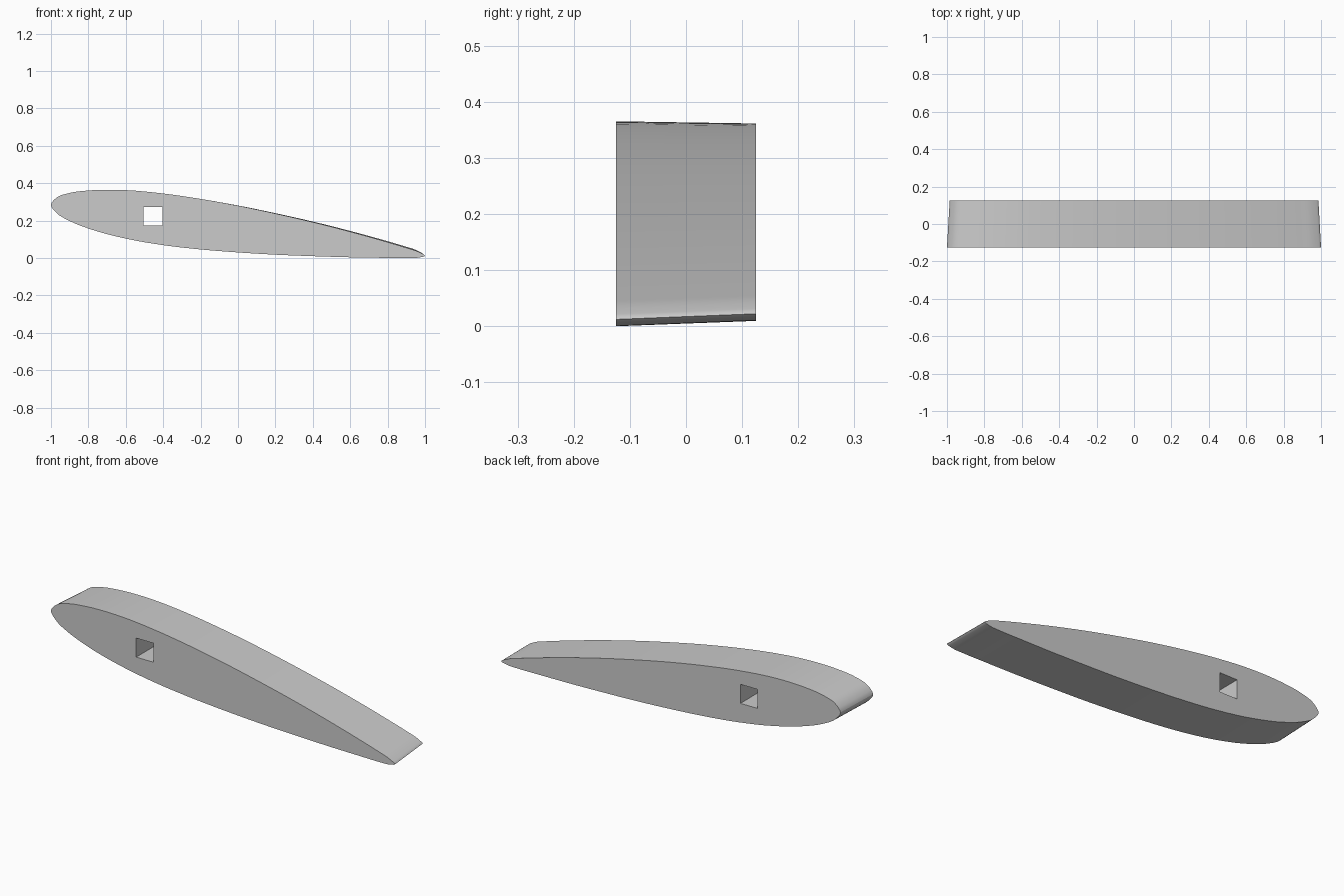
import bpy, bmesh
from math import cos, sin, radians
from mathutils import Vector

cube = bpy.data.objects.get("Cube")
if cube:
    bpy.data.objects.remove(cube, do_unlink=True)

HALF_SPAN = 0.125
TIP_SCALE = 0.985
TIP_TWIST = radians(0.3)

# Section outline, from the nose over the top to the tail and back underneath
upper = [(-1, .285), (-.97, .323), (-.9, .348), (-.8, .361), (-.7, .365), (-.6, .363),
         (-.4, .345), (-.2, .316), (0, .28), (.2, .238), (.4, .192), (.6, .141),
         (.8, .085), (.9, .055), (.97, .031), (1, .012)]
lower = [(.97, .003), (.9, 0), (.8, .001), (.6, .004), (.4, .01), (.2, .018), (0, .03),
         (-.2, .046), (-.4, .069), (-.6, .104), (-.8, .158), (-.9, .198), (-.97, .241)]


def smooth_loop(points, steps=4):
    """Closed curve through the points, with tangents scaled to their spacing."""
    pts = [Vector(p) for p in points]
    n = len(pts)
    gaps = [(pts[(i + 1) % n] - pts[i]).length for i in range(n)]
    tangents = []
    for i in range(n):
        before, after = gaps[i - 1], gaps[i]
        slope_in = (pts[i] - pts[i - 1]) / before
        slope_out = (pts[(i + 1) % n] - pts[i]) / after
        tangents.append((slope_in * after + slope_out * before) / (before + after))
    result = []
    for i in range(n):
        a, b, gap = pts[i], pts[(i + 1) % n], gaps[i]
        ta, tb = tangents[i] * gap, tangents[(i + 1) % n] * gap
        for k in range(steps):
            t = k / steps
            ease = t * t * (3 - 2 * t)
            result.append(a.lerp(b, ease) + ta * t * (1 - t) ** 2 - tb * t * t * (1 - t))
    return result


def tip_section(points):
    """Slightly smaller and twisted copy of the section for the back end."""
    centre, pivot = Vector((0, .18)), Vector((-.45, .22))
    c, s = cos(TIP_TWIST), sin(TIP_TWIST)
    result = []
    for p in points:
        d = centre + (p - centre) * TIP_SCALE - pivot
        result.append(pivot + Vector((c * d.x - s * d.y, s * d.x + c * d.y)))
    return result


def add_ring(bm, points, y):
    verts = [bm.verts.new((p.x, y, p.y)) for p in points]
    edges = [bm.edges.new((verts[i - 1], verts[i])) for i in range(len(verts))]
    return verts, edges


def add_wall(bm, front, back):
    for i in range(len(front)):
        bm.faces.new((front[i - 1], front[i], back[i], back[i - 1]))


# Wing section with a square spar hole running right through
section = smooth_loop(upper + lower)
hole = [Vector(p) for p in ((-.504, .173), (-.404, .173), (-.404, .273), (-.504, .273))]
bm = bmesh.new()
front_skin, front_edges = add_ring(bm, section, -HALF_SPAN)
back_skin, back_edges = add_ring(bm, tip_section(section), HALF_SPAN)
front_hole, front_hole_edges = add_ring(bm, hole, -HALF_SPAN)
back_hole, back_hole_edges = add_ring(bm, hole, HALF_SPAN)
for edges, side in ((front_edges + front_hole_edges, -1), (back_edges + back_hole_edges, 1)):
    bmesh.ops.triangle_fill(bm, edges=edges, use_beauty=True, normal=(0, side, 0))
add_wall(bm, front_skin, back_skin)
add_wall(bm, front_hole, back_hole)
bmesh.ops.recalc_face_normals(bm, faces=bm.faces[:])

mesh = bpy.data.meshes.new("wing_section")
bm.to_mesh(mesh)
bm.free()
wing = bpy.data.objects.new("wing_section", mesh)
bpy.context.collection.objects.link(wing)

# Plain grey finish
grey = bpy.data.materials.new("light grey")
grey.use_nodes = True
colour = (.6, .6, .6, 1)
grey.diffuse_color = colour
grey.node_tree.nodes["Principled BSDF"].inputs["Base Color"].default_value = colour
mesh.materials.append(grey)

# Smooth skin with crisp rims
bpy.ops.object.select_all(action="DESELECT")
wing.select_set(True)
bpy.context.view_layer.objects.active = wing
bpy.ops.object.shade_smooth_by_angle(angle=radians(30))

◇ ◇ ◇

**Your task:**
The material above must be printed exactly, with its pictures left out.

**Result below:**
import bpy, bmesh
from math import cos, sin, radians
from mathutils import Vector

cube = bpy.data.objects.get("Cube")
if cube:
    bpy.data.objects.remove(cube, do_unlink=True)

HALF_SPAN = 0.125
TIP_SCALE = 0.985
TIP_TWIST = radians(0.3)

# Section outline, from the nose over the top to the tail and back underneath
upper = [(-1, .285), (-.97, .323), (-.9, .348), (-.8, .361), (-.7, .365), (-.6, .363),
         (-.4, .345), (-.2, .316), (0, .28), (.2, .238), (.4, .192), (.6, .141),
         (.8, .085), (.9, .055), (.97, .031), (1, .012)]
lower = [(.97, .003), (.9, 0), (.8, .001), (.6, .004), (.4, .01), (.2, .018), (0, .03),
         (-.2, .046), (-.4, .069), (-.6, .104), (-.8, .158), (-.9, .198), (-.97, .241)]


def smooth_loop(points, steps=4):
    """Closed curve through the points, with tangents scaled to their spacing."""
    pts = [Vector(p) for p in points]
    n = len(pts)
    gaps = [(pts[(i + 1) % n] - pts[i]).length for i in range(n)]
    tangents = []
    for i in range(n):
        before, after = gaps[i - 1], gaps[i]
        slope_in = (pts[i] - pts[i - 1]) / before
        slope_out = (pts[(i + 1) % n] - pts[i]) / after
        tangents.append((slope_in * after + slope_out * before) / (before + after))
    result = []
    for i in range(n):
        a, b, gap = pts[i], pts[(i + 1) % n], gaps[i]
        ta, tb = tangents[i] * gap, tangents[(i + 1) % n] * gap
        for k in range(steps):
            t = k / steps
            ease = t * t * (3 - 2 * t)
            result.append(a.lerp(b, ease) + ta * t * (1 - t) ** 2 - tb * t * t * (1 - t))
    return result


def tip_section(points):
    """Slightly smaller and twisted copy of the section for the back end."""
    centre, pivot = Vector((0, .18)), Vector((-.45, .22))
    c, s = cos(TIP_TWIST), sin(TIP_TWIST)
    result = []
    for p in points:
        d = centre + (p - centre) * TIP_SCALE - pivot
        result.append(pivot + Vector((c * d.x - s * d.y, s * d.x + c * d.y)))
    return result


def add_ring(bm, points, y):
    verts = [bm.verts.new((p.x, y, p.y)) for p in points]
    edges = [bm.edges.new((verts[i - 1], verts[i])) for i in range(len(verts))]
    return verts, edges


def add_wall(bm, front, back):
    for i in range(len(front)):
        bm.faces.new((front[i - 1], front[i], back[i], back[i - 1]))


# Wing section with a square spar hole running right through
section = smooth_loop(upper + lower)
hole = [Vector(p) for p in ((-.504, .173), (-.404, .173), (-.404, .273), (-.504, .273))]
bm = bmesh.new()
front_skin, front_edges = add_ring(bm, section, -HALF_SPAN)
back_skin, back_edges = add_ring(bm, tip_section(section), HALF_SPAN)
front_hole, front_hole_edges = add_ring(bm, hole, -HALF_SPAN)
back_hole, back_hole_edges = add_ring(bm, hole, HALF_SPAN)
for edges, side in ((front_edges + front_hole_edges, -1), (back_edges + back_hole_edges, 1)):
    bmesh.ops.triangle_fill(bm, edges=edges, use_beauty=True, normal=(0, side, 0))
add_wall(bm, front_skin, back_skin)
add_wall(bm, front_hole, back_hole)
bmesh.ops.recalc_face_normals(bm, faces=bm.faces[:])

mesh = bpy.data.meshes.new("wing_section")
bm.to_mesh(mesh)
bm.free()
wing = bpy.data.objects.new("wing_section", mesh)
bpy.context.collection.objects.link(wing)

# Plain grey finish
grey = bpy.data.materials.new("light grey")
grey.use_nodes = True
colour = (.6, .6, .6, 1)
grey.diffuse_color = colour
grey.node_tree.nodes["Principled BSDF"].inputs["Base Color"].default_value = colour
mesh.materials.append(grey)

# Smooth skin with crisp rims
bpy.ops.object.select_all(action="DESELECT")
wing.select_set(True)
bpy.context.view_layer.objects.active = wing
bpy.ops.object.shade_smooth_by_angle(angle=radians(30))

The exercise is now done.